John Burt's Selected Poems of Robert Penn Warren is
more broadly representative of Warren's poetry than any previous selected gathering. More
than two hundred poems from every phase grace the volume, a vehicle for sampling__or
soaking in__the finest of Warren's rich output.
With each poem, Burt has carefully located the
version that constitutes Warren's final revision. His introduction gives an eloquent
overview of the poet's career, touching on every published book of verse and highlighting
significant lines. A "selected" collection in the truest sense, featuring
several previously unpublished pieces, this treasure is at once new and familiar.
Burt showcases some very early verse, such as
"The Bird and the Stone" and "Oxford City Wall," the only poem known
to derive from Warren's days as a Rhodes Scholar. There are also portions from the
book-length poems, Brother to Dragons and Chief Joseph of the Nez Perce.
Arranged chronologically, the selections run the course from darker, more self-consciously
formal poems of the 1920s and early 1930s __ including "Kentucky Mountain
Farm," "Terror," and the most ambitious poem of Warren's early phase,
"The Ballad of Billy Potts"__to a looser style and a
fusion of personal and political concerns in the 1950s and 1960s.
Warren's late phase yielded more than half of
his entire poetic opus. A new stylistic boldness elevates his poems to the sublime from
1968 to 1985, as exemplified in the intense "Island of Summer" sequence, the
violence-filled "Natural History," and his most famous poem, "Evening
Hawk." In his final working years there surfaces a kind of shadow autobiography in
verse as well as a self-doubt that edges at times toward despair__ as revealed

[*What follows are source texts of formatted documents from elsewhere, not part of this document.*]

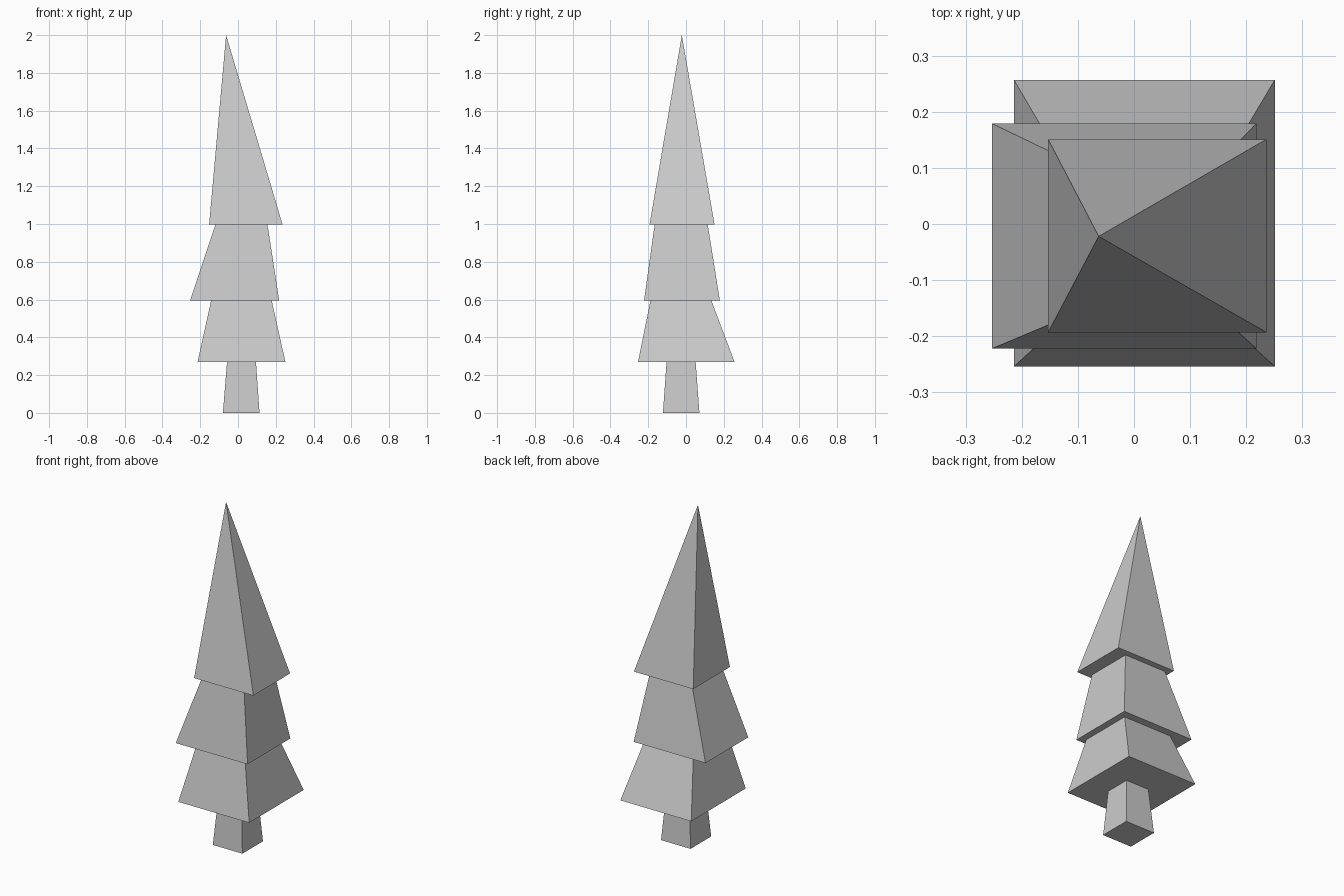
import bpy, bmesh

if "Cube" in bpy.data.objects:
    bpy.data.objects.remove(bpy.data.objects["Cube"])


def tier(name, z0, base, z1, top):
    """Tapered four-sided part; base/top are (x0, x1, y0, y1), or top is an (x, y) point.
    A flat top is left open because it is buried under the next tier."""
    def ring(bm, r, z):
        x0, x1, y0, y1 = r
        return [bm.verts.new((x, y, z)) for x, y in
                ((x0, y0), (x1, y0), (x1, y1), (x0, y1))]

    bm = bmesh.new()
    low = ring(bm, base, z0)
    bm.faces.new(low[::-1])
    if len(top) == 2:
        tip = bm.verts.new((*top, z1))
        for i in range(4):
            bm.faces.new((low[i], low[(i + 1) % 4], tip))
    else:
        high = ring(bm, top, z1)
        for i in range(4):
            j = (i + 1) % 4
            bm.faces.new((low[i], low[j], high[j], high[i]))
    mesh = bpy.data.meshes.new(name)
    bm.to_mesh(mesh)
    bm.free()
    bpy.context.collection.objects.link(bpy.data.objects.new(name, mesh))


# Trunk, slightly off centre
tier("trunk", 0, (-0.08, 0.114, -0.122, 0.071), 0.27, (-0.058, 0.095, -0.103, 0.051))
# Three uneven tiers of branches
tier("lower_branches", 0.27, (-0.214, 0.251, -0.254, 0.257), 0.596, (-0.142, 0.178, -0.188, 0.134))
tier("middle_branches", 0.596, (-0.253, 0.218, -0.222, 0.179), 0.997, (-0.12, 0.156, -0.166, 0.115))
tier("tree_top", 0.997, (-0.153, 0.236, -0.193, 0.151), 2.0, (-0.063, -0.022))
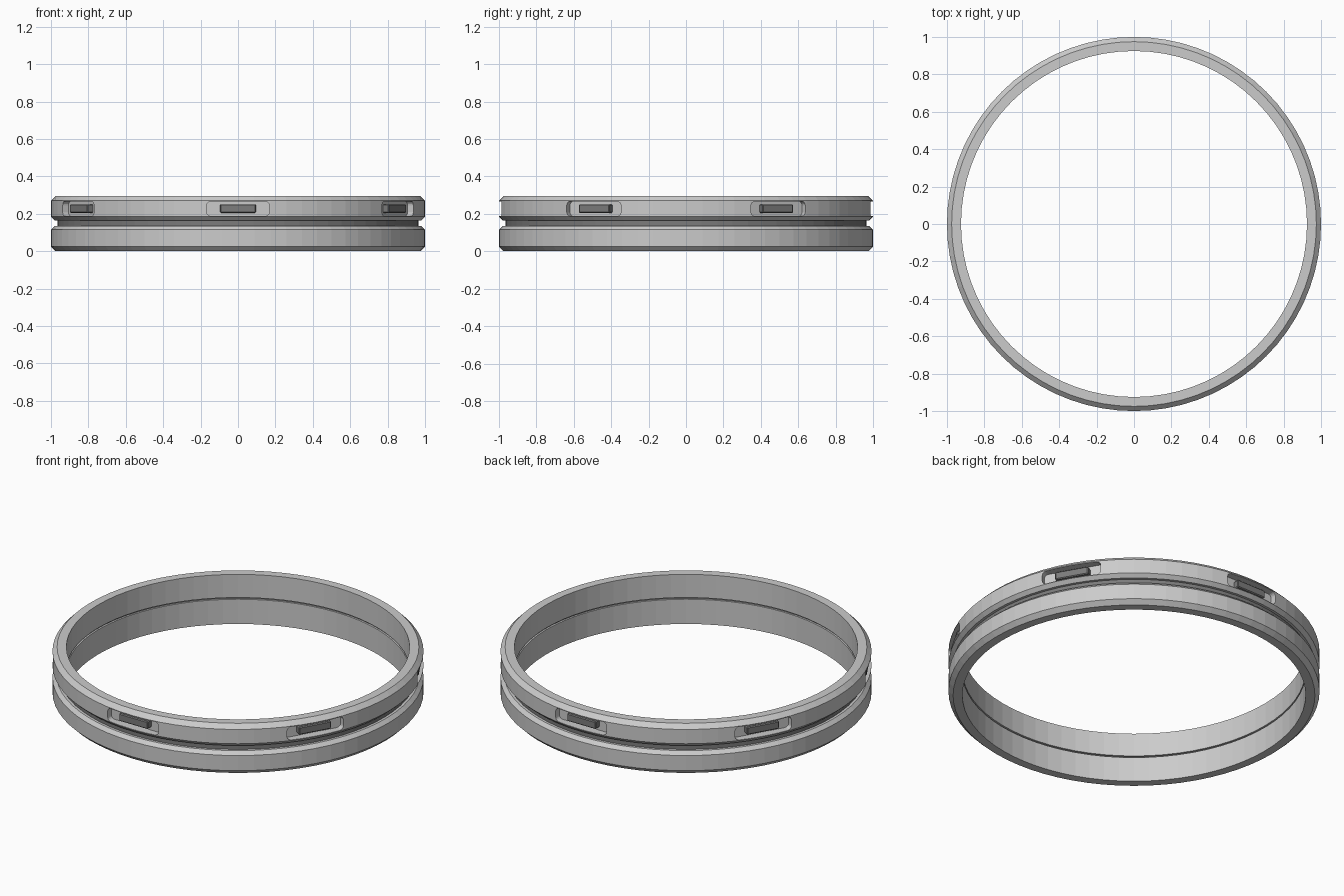
import bpy, bmesh
from math import cos, sin, pi
from mathutils import Matrix, Vector

cube = bpy.data.objects.get("Cube")
if cube:
    bpy.data.objects.remove(cube, do_unlink=True)

SEGMENTS = 72
WINDOWS = 6


def make_material(name, value):
    mat = bpy.data.materials.new(name)
    mat.use_nodes = True
    colour = (value, value, value, 1)
    mat.diffuse_color = colour
    mat.node_tree.nodes["Principled BSDF"].inputs["Base Color"].default_value = colour
    return mat


light_grey = make_material("light grey", 0.6)
dark_grey = make_material("dark grey", 0.2)


def add_object(name, bm, mat):
    bmesh.ops.recalc_face_normals(bm, faces=bm.faces[:])
    mesh = bpy.data.meshes.new(name)
    bm.to_mesh(mesh)
    bm.free()
    mesh.materials.append(mat)
    obj = bpy.data.objects.new(name, mesh)
    bpy.context.collection.objects.link(obj)
    return obj


def make_ring(name, profile, mat):
    """Sweep a closed (radius, height) profile around the z axis."""
    bm = bmesh.new()
    loops = []
    for i in range(SEGMENTS):
        a = 2 * pi * i / SEGMENTS
        loops.append([bm.verts.new((r * cos(a), r * sin(a), z)) for r, z in profile])
    n = len(profile)
    for i, here in enumerate(loops):
        there = loops[(i + 1) % SEGMENTS]
        for j in range(n):
            k = (j + 1) % n
            bm.faces.new((here[j], there[j], there[k], here[k]))
    return add_object(name, bm, mat)


def add_block(bm, size, centre, radius, segments, all_edges=False):
    """Box at the front with rounded corners, seen along y."""
    verts = bmesh.ops.create_cube(bm, size=1)["verts"]
    for v in verts:
        v.co = Vector(a * b for a, b in zip(v.co, size)) + Vector(centre)
    edges = {e for v in verts for e in v.link_edges}
    if not all_edges:
        edges = {e for e in edges
                 if abs(e.verts[0].co.y - e.verts[1].co.y) > size[1] / 2}
    bmesh.ops.bevel(bm, geom=list(edges), offset=radius, segments=segments,
                    profile=0.5, affect='EDGES')


def repeat_around(bm):
    """Copy the front block to every window position."""
    source = bm.verts[:] + bm.edges[:] + bm.faces[:]
    for i in range(1, WINDOWS):
        copy = bmesh.ops.duplicate(bm, geom=source)["geom"]
        verts = [g for g in copy if isinstance(g, bmesh.types.BMVert)]
        bmesh.ops.rotate(bm, verts=verts, cent=(0, 0, 0),
                         matrix=Matrix.Rotation(2 * pi * i / WINDOWS, 3, 'Z'))


# Lower and upper bands, with a narrow groove between them
make_ring("lower_band", [(.925, 0), (.975, 0), (1, .025), (1, .115), (.98, .135),
                         (.955, .135), (.955, .147), (.925, .147)], light_grey)
upper = make_ring("upper_band", [(.925, .157), (.955, .157), (.955, .165), (.98, .165),
                                 (1, .185), (1, .27), (.975, .295), (.925, .295)], light_grey)

# Dark seal in the groove
make_ring("groove_seal", [(.936, .14), (.965, .13), (.965, .17), (.936, .164)], dark_grey)

# Flat-floored pockets cut into the upper band
bm = bmesh.new()
add_block(bm, (.335, .15, .078), (0, -1.025, .227), .022, 4)
repeat_around(bm)
cutter = add_object("pocket_cutter", bm, light_grey)
cutter.hide_render = True
cut = upper.modifiers.new("pockets", 'BOOLEAN')
cut.operation = 'DIFFERENCE'
cut.solver = 'EXACT'
cut.object = cutter
bpy.context.view_layer.objects.active = upper
bpy.ops.object.modifier_apply(modifier=cut.name)
bpy.data.objects.remove(cutter, do_unlink=True)

# Dark raised buttons in the pockets
bm = bmesh.new()
add_block(bm, (.19, .045, .046), (0, -.9625, .228), .005, 1, all_edges=True)
repeat_around(bm)
add_object("pocket_buttons", bm, dark_grey)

in Warren's darkest meditation on American history, "Going West"__ before
the calmer and more reflective mode of his last volume, which also contains the Hiroshima
atom-bombing reconsideration "New Dawn."
At the heart of Warren's poetry is a
celebration of man's intellect and imagination, his integral place within nature, and his
relationship to time and the past; ultimately, joy coexists with the knowledge of life's
many mysteries, including its tragedies. Selected Poems, a generous survey and a
convenient compendium, is the shining portal to this greatly gifted poet.
John Burt is the editor of The Collected Poems of Robert Penn Warren and the author of two books of
poems. He is professor of English at Brandeis University, where he has taught since